I admit it. I rarely laugh at myself. I think part of that comes from innate personality—I was born a serious person with a dry sense of humor. Beyond that, though, I went through what a lot of kids do. I was laughed at a lot growing up. All for various reasons, mind you, but it hurt nonetheless.
The earliest occurrences I recall involve my first bicycle and my father. I was five or six and we didn’t have a lot of money, but Dad found a used, little pink bike for my birthday. It was only sixteen inches tall, no training wheels, and made for me.
There a clear recollection of me taking possession of it. I was in the narrow side yard. Back then there were no helmets, knee or elbow pads, nothing like that. It was all bare legs and arms. If you fell off, you got back on or risked total nerdhood. And that was before the word ‘nerd’ had been invented.
I straddled that little bike, aimed it for the front yard, and took off. About five feet or so later came the first crash. Fury and disappointment roared through me. No thoughts of defeat entered my brain.

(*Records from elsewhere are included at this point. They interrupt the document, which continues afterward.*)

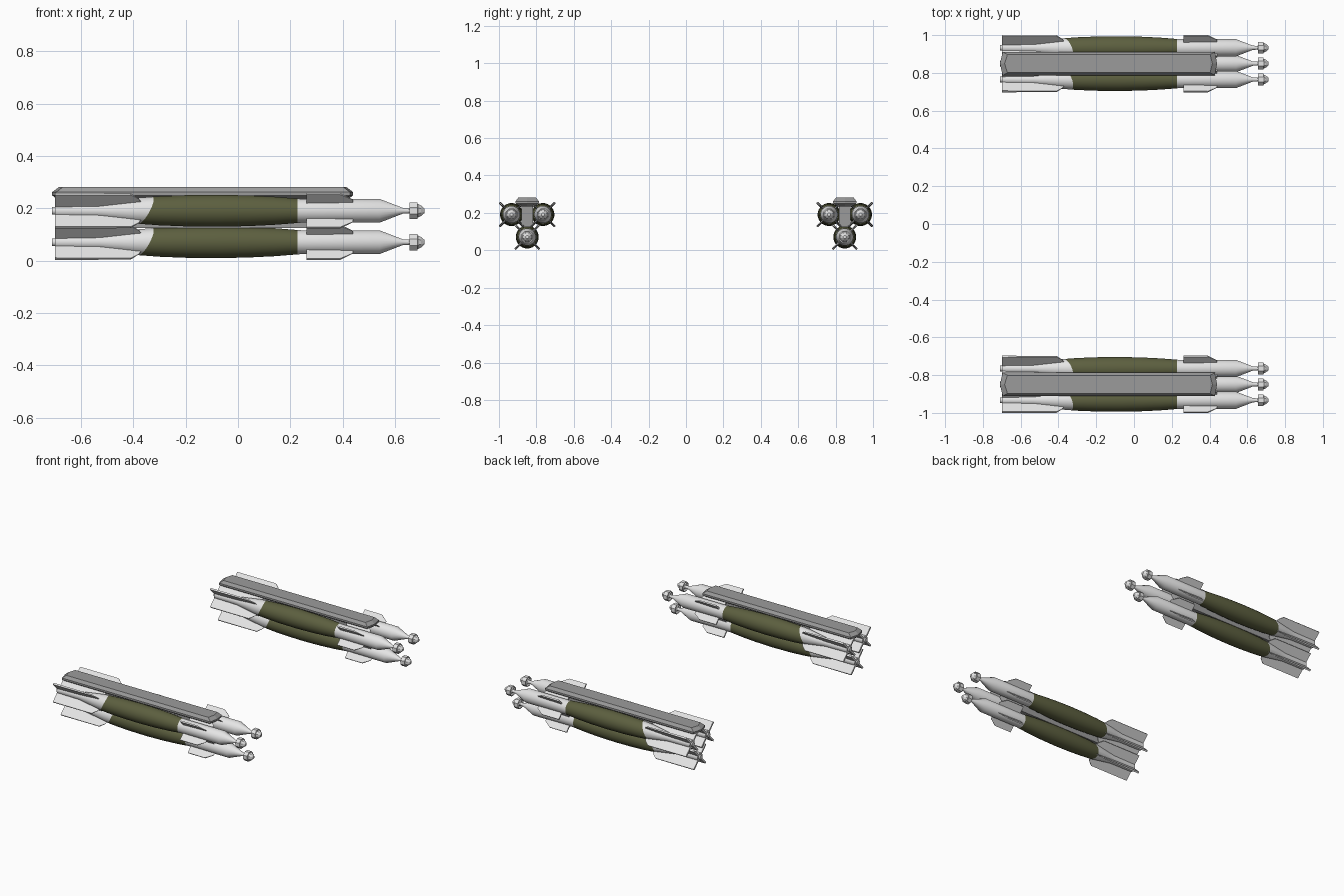
import bpy, bmesh, math
from mathutils import Vector

if "Cube" in bpy.data.objects:
    bpy.data.objects.remove(bpy.data.objects["Cube"])


def material(name, rgb):
    m = bpy.data.materials.new(name)
    m.diffuse_color = (*rgb, 1)
    m.use_nodes = True
    m.node_tree.nodes["Principled BSDF"].inputs["Base Color"].default_value = m.diffuse_color
    return m


WHITE = material("pale_grey", (0.78, 0.78, 0.78))
GREEN = material("olive_green", (0.108, 0.115, 0.05))
GREY = material("rack_grey", (0.33, 0.33, 0.33))


def finish(bm, name, mats, angle=None):
    bmesh.ops.recalc_face_normals(bm, faces=bm.faces)
    me = bpy.data.meshes.new(name)
    bm.to_mesh(me)
    bm.free()
    for m in mats:
        me.materials.append(m)
    if angle:
        me.polygons.foreach_set("use_smooth", [True] * len(me.polygons))
        me.set_sharp_from_angle(angle=math.radians(angle))
    return me


def loft(bm, loops, closed=False):
    """Skin a list of equal-sized loops, capped unless closed on itself."""
    rings = [[bm.verts.new(p) for p in lp] for lp in loops]
    n = len(rings[0])
    pairs = list(zip(rings, rings[1:]))
    if closed:
        pairs.append((rings[-1], rings[0]))
    else:
        bm.faces.new(rings[0])
        bm.faces.new(rings[-1])
    for a, b in pairs:
        for i in range(n):
            j = (i + 1) % n
            bm.faces.new((a[i], a[j], b[j], b[i]))


def lathe(bm, profile, seg, closed=False):
    loft(bm, [[(x, r * math.cos(math.tau * (i + .5) / seg), r * math.sin(math.tau * (i + .5) / seg))
               for i in range(seg)] for x, r in profile], closed)


def fin_set(bm, outline):
    """Four plates in an X; outline holds (x, radius, half thickness)."""
    for k in range(4):
        a = math.radians(45 + 90 * k)
        out = Vector((0, math.cos(a), math.sin(a)))
        side = Vector((0, -math.sin(a), math.cos(a)))
        loft(bm, [[Vector((x, 0, 0)) + out * r + side * t * s for x, r, t in outline] for s in (-1, 1)])


# bomb body with a painted green midsection
bm = bmesh.new()
lathe(bm, [(-.71, .015), (-.70, .015), (-.70, .027), (-.53, .028), (-.46, .038), (-.38, .050),
           (-.30, .056), (-.20, .060), (-.08, .0615), (.04, .059), (.14, .054), (.227, .047),
           (.24, .046), (.54, .046), (.63, .011), (.66, .010)], 24)
rear_co, rear_no = Vector((-.355, 0, 0)), Vector((1, .35, -.5))
bmesh.ops.bisect_plane(bm, geom=bm.verts[:] + bm.edges[:] + bm.faces[:],
                       plane_co=rear_co, plane_no=rear_no)
for f in bm.faces:
    c = f.calc_center_median()
    f.material_index = int((c - rear_co).dot(rear_no) > 0 and c.x < .227)
body = finish(bm, "bomb_body", [WHITE, GREEN], 35)

# long tail fins and short nose fins
bm = bmesh.new()
fin_set(bm, [(-.70, .015, .006), (-.70, .090, .006), (-.41, .090, .004), (-.38, .066, .001), (-.36, .03, .001)])
tail_fins = finish(bm, "tail_fins", [WHITE])
bm = bmesh.new()
fin_set(bm, [(.262, .03, .005), (.262, .092, .005), (.39, .092, .004), (.44, .060, .001), (.44, .03, .001)])
nose_fins = finish(bm, "nose_fins", [WHITE])

# seeker head: open ring, bulb and spokes
bm = bmesh.new()
lathe(bm, [(.656, .034), (.686, .034), (.686, .029), (.656, .029)], 8, closed=True)
lathe(bm, [(.65, .010), (.668, .016), (.688, .028), (.700, .021), (.713, .009)], 8)
fin_set(bm, [(.660, .008, .002), (.660, .031, .002), (.684, .031, .002), (.684, .008, .002)])
seeker = finish(bm, "seeker_head", [WHITE])

# rack beam with chamfered edges, plus the hidden central web
bm = bmesh.new()


def beam_loop(z, x0, x1, w):
    return [(x0, 0, z), (x0 + .015, -w, z), (x1 - .012, -w, z),
            (x1, 0, z), (x1 - .012, w, z), (x0 + .015, w, z)]


loft(bm, [beam_loop(.235, -.69, .42, .040), beam_loop(.250, -.71, .44, .062),
          beam_loop(.262, -.71, .44, .062), beam_loop(.281, -.685, .415, .048)])
beam = finish(bm, "rack_beam", [GREY])
bm = bmesh.new()
loft(bm, [[(-.55, -.03, z), (.35, -.03, z), (.35, .03, z), (-.55, .03, z)] for z in (.125, .24)])
web = finish(bm, "rack_web", [GREY])


def place(name, mesh, loc):
    ob = bpy.data.objects.new(name, mesh)
    ob.location = loc
    bpy.context.collection.objects.link(ob)


# two racks, three bombs each
for side, cy in (("front", -.849), ("back", .849)):
    place(side + "_rack_beam", beam, (0, cy, 0))
    place(side + "_rack_web", web, (0, cy, 0))
    for pos, dy, z in (("lower", 0, .071), ("upper_front", -.084, .191), ("upper_back", .084, .191)):
        for part, mesh in (("body", body), ("tail_fins", tail_fins),
                           ("nose_fins", nose_fins), ("seeker_head", seeker)):
            place(f"{side}_rack_{pos}_{part}", mesh, (0, cy + dy, z))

What did enter my ears was my dad laughing at me for falling off. It made me even angrier. It wasn’t like I had a lot of experience riding a bike. That failed attempt had been my first.

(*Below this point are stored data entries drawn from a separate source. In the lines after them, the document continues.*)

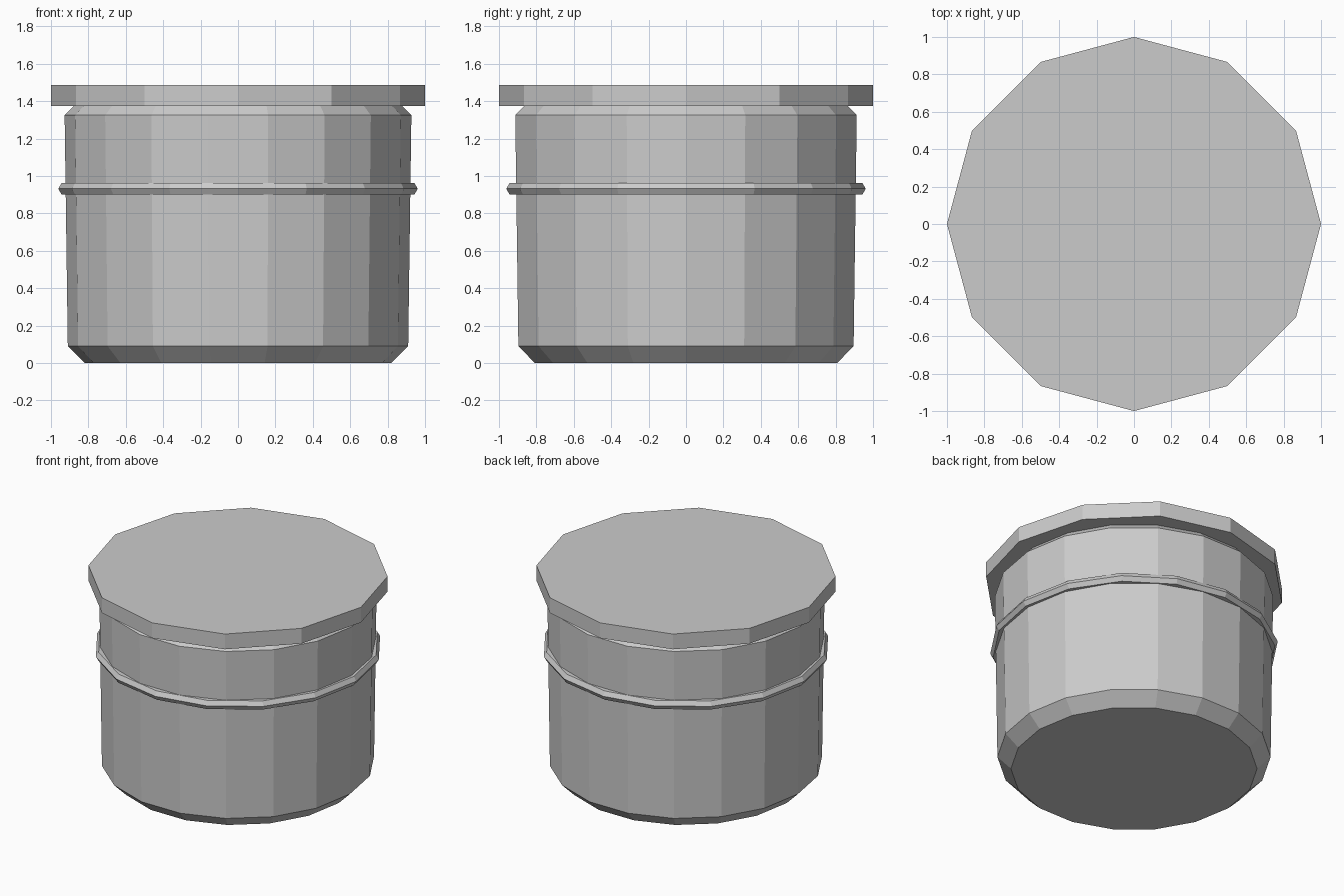
import bpy, bmesh
from math import cos, sin, tau

if "Cube" in bpy.data.objects:
    bpy.data.objects.remove(bpy.data.objects["Cube"])


def lathe(name, profile, sides):
    """Closed faceted solid from a list of (radius, z) rings, bottom to top."""
    bm = bmesh.new()
    rings = [[bm.verts.new((r * cos(tau * i / sides), r * sin(tau * i / sides), z))
              for i in range(sides)] for r, z in profile]
    for low, high in zip(rings, rings[1:]):
        for i in range(sides):
            j = (i + 1) % sides
            bm.faces.new((low[i], low[j], high[j], high[i]))
    bm.faces.new(rings[0][::-1])
    bm.faces.new(rings[-1])
    mesh = bpy.data.meshes.new(name)
    bm.to_mesh(mesh)
    bm.free()
    obj = bpy.data.objects.new(name, mesh)
    bpy.context.collection.objects.link(obj)
    return obj


# Chamfered, slightly flared body; its top chamfer runs up into the lid
lathe("jar_body", [(0.82, 0), (0.91, 0.09), (0.927, 1.325), (0.84, 1.415)], 18)

# Overhanging twelve-sided lid
lathe("lid", [(1.0, 1.375), (1.0, 1.487)], 12)

# Thin band around the body, hexagonal in section
bpy.ops.mesh.primitive_torus_add(major_segments=16, minor_segments=6,
                                 major_radius=0.924, minor_radius=0.037,
                                 location=(0, 0, 0.932))
bpy.context.object.name = "band"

With each subsequent crash that day, the laughter followed me to my next attempt. Success arrived on the handlebars of the fifth or sixth trip up the side yard. That’s when I heard something like “It’s about time.”
From then on, I was set up for life. It’s taken more decades than I care to number to get past that experience. Why? Because someone I loved humiliated me with laughter. I didn’t need to laugh at myself. There was a handy soundtrack already embedded in my memory. A lot of reconciliation has gone into accepting the fact that my father had no clue as to the impact of his delight in my stubborn determination to conquer a bicycle.

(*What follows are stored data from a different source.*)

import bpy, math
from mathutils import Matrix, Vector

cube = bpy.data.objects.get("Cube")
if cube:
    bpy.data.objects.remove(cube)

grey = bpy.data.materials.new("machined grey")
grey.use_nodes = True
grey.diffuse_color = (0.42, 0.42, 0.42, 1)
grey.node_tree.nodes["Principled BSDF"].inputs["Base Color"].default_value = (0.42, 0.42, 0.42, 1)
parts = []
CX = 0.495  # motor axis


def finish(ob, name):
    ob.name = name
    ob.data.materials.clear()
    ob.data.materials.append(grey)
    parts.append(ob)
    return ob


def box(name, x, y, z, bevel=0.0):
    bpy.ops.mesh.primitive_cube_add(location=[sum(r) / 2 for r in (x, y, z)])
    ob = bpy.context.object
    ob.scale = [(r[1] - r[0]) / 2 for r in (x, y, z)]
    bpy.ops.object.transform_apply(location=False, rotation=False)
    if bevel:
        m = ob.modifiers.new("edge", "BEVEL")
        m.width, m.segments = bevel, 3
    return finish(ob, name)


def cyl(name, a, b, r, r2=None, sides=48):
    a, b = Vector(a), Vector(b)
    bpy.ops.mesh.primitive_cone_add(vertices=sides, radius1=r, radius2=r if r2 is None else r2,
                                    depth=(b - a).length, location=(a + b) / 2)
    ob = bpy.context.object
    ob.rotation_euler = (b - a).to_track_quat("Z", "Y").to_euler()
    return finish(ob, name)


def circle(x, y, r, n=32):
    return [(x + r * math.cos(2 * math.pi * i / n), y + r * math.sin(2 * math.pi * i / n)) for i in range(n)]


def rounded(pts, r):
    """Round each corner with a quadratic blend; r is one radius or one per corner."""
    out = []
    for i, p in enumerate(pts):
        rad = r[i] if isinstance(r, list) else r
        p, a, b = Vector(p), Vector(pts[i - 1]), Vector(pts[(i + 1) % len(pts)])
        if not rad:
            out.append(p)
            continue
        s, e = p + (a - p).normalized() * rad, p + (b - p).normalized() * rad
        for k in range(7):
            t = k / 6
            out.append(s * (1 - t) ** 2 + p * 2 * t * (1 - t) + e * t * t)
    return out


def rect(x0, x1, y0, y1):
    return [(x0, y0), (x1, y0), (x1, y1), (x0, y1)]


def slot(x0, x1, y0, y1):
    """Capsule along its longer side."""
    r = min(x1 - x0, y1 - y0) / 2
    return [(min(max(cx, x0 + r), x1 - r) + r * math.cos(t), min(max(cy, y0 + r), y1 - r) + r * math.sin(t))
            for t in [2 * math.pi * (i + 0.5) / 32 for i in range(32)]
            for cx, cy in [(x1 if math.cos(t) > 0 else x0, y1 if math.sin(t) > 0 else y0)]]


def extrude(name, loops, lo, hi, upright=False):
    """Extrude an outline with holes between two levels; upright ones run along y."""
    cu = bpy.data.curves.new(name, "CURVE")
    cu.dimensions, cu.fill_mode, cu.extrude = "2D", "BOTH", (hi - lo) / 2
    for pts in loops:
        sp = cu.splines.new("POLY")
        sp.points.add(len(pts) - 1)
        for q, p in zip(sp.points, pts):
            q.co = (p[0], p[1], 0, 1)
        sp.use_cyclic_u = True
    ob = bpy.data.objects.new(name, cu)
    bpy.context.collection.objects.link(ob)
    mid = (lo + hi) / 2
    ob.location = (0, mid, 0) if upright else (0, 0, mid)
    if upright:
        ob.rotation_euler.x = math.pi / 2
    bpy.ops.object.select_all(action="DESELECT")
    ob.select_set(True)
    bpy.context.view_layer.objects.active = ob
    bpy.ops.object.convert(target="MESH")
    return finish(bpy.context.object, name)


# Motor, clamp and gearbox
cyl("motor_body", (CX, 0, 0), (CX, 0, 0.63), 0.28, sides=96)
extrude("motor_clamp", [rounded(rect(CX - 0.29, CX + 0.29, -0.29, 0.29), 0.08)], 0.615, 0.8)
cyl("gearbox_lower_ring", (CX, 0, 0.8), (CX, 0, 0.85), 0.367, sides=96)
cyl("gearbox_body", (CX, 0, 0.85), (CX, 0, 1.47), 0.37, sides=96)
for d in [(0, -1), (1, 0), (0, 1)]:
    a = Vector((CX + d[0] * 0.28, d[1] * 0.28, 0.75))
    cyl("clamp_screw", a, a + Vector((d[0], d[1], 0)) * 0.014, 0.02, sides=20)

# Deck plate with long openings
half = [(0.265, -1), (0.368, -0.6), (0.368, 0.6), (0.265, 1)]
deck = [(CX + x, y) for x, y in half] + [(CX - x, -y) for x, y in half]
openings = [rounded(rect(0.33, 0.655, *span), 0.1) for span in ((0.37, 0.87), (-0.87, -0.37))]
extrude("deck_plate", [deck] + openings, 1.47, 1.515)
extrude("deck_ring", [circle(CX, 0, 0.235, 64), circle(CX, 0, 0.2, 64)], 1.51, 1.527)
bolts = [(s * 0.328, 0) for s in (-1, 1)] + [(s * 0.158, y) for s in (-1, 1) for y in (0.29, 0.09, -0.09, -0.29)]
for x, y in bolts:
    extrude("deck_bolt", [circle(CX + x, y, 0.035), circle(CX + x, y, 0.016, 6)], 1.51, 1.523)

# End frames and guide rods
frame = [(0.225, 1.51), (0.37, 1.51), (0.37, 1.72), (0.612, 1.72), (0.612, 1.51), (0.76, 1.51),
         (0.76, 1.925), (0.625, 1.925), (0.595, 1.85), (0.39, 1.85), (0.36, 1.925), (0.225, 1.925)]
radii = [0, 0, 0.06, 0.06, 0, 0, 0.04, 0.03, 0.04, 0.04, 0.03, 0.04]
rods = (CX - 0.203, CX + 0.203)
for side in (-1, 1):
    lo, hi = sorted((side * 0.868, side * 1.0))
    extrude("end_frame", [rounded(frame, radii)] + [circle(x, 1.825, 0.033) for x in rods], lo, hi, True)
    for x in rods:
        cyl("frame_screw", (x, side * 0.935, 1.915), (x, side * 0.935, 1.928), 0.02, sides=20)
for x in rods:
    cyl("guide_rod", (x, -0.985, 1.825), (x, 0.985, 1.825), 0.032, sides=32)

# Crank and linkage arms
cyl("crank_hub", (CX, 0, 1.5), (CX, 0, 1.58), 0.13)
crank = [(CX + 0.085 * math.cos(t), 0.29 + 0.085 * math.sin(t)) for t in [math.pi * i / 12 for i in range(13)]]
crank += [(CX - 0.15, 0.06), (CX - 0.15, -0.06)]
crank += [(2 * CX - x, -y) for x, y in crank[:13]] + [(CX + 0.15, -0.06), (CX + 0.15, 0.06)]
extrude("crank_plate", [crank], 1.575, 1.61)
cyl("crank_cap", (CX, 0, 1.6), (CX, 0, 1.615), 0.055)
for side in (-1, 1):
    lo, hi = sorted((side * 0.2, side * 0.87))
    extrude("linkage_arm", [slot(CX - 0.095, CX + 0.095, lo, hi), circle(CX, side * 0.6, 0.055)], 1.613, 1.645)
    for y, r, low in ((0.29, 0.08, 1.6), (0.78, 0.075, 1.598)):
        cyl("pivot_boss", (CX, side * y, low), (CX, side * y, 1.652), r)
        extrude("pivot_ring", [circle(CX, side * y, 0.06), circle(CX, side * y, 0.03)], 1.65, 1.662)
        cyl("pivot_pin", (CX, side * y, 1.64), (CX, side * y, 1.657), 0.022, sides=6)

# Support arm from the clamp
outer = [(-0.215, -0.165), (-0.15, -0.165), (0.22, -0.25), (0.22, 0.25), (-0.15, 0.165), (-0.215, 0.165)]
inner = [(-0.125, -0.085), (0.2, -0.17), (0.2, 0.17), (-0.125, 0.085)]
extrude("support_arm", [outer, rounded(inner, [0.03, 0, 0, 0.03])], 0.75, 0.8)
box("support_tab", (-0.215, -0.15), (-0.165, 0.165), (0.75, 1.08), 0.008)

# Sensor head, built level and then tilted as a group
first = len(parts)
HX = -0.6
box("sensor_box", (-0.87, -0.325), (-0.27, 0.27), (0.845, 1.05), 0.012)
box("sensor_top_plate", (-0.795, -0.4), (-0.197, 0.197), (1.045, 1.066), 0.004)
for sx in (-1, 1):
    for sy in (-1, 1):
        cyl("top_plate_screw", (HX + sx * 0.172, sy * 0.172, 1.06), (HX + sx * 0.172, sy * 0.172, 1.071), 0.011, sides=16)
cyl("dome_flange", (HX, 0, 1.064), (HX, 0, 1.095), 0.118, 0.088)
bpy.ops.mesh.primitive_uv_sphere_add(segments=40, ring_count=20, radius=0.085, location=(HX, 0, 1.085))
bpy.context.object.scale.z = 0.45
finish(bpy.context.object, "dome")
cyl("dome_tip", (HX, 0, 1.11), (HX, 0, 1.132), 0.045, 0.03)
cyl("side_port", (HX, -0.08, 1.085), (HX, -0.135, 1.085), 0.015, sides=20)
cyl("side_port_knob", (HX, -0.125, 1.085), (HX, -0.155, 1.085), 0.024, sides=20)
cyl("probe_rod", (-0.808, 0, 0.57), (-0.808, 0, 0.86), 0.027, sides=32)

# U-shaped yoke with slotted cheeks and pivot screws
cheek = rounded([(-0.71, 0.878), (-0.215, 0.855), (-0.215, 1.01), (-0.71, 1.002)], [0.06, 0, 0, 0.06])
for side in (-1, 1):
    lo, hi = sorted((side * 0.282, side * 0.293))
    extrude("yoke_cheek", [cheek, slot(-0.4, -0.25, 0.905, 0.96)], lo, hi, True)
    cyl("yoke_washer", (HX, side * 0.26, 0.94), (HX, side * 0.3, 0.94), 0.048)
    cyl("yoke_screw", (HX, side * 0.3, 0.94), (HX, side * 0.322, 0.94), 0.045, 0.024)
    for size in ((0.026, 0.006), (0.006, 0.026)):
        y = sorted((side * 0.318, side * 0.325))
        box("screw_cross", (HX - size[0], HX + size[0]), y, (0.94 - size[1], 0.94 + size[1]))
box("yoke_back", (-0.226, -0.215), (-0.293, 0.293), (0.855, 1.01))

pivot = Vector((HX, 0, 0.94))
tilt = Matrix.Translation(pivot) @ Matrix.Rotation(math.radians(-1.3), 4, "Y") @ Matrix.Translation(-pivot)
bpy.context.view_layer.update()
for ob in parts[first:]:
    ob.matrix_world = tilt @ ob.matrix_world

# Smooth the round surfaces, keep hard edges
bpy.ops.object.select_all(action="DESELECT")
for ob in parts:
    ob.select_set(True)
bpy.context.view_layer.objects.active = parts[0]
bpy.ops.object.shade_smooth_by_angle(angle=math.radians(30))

Am I over it now? From the tiny tear running down my cheek as I write this, I’d have to say “Not really.” I can accept the ultimate reality of the experience so long ago, but the hurt went too deep and impacted too much to ever drain away completely.
You may also ask why I’m writing about this incidence from my childhood. It comes down to recognizing that we each come to a crossroads in our lives where we must laugh at ourselves or implode. I’ve never had much luck with the practice. Today, though, I chuckled at myself. Out of the Blue. I hadn’t done anything funny.
I was listening to some fantastic music written by Ivan Torrent. As my mind floated on the notes, it settled onto a long-desired dream of creating music. With today’s technology and the auxiliary instrument units that can be attached to a good computer, music is easier to create now than ever before. And the dream blossomed in my mind again.
That’s when the chuckling started to bubble up. An image of an acquaintance from years ago rose to chide me. Not for the dream, but to remind me of his analysis of me. Leo was a specialist in personality mapping. When he finished going over my results, he came back to me and said, “Girl, you won’t have an easy road. You’re one of those types who will never be satisfied with what you choose to pursue. You have too broad an interest range. You get bored too easily. You’ll enjoy many careers, but they’ll all be short-lived.”
I hadn’t thought about Leo in a long time, but I’d never forgotten his assessment of me. It was spot on. I tend to neglect that reality. Being bright, having a few talents here and there, all combine to create a kind of Renaissance person. That was me.
Here I was struggling frantically to finish a novella that was driving me round the proverbial bend, and my mind was off on making music for book trailers. How ridiculous is that? Okay, maybe not ridiculous, but certainly in character, albeit a bit premature.
Suddenly I could delight in a moment of self-humor. It wasn’t vindictive or mocking, or filled with ridicule. It was an appreciation of a personal quirk and something that was more real than a misconstrued episode from decades ago. It also allowed me self-appreciation of another sort; one recognizing my uniqueness and potential—realized or not.
That was the gift I gave myself today. Regardless of our age, each of us has untapped potential left to pursue. How fabulous is that!
Enjoy your potential today. Chuckle over the things you dream of doing and know that you are unique. It’s amazing how freeing the sensation is.
Until next time, a bientot,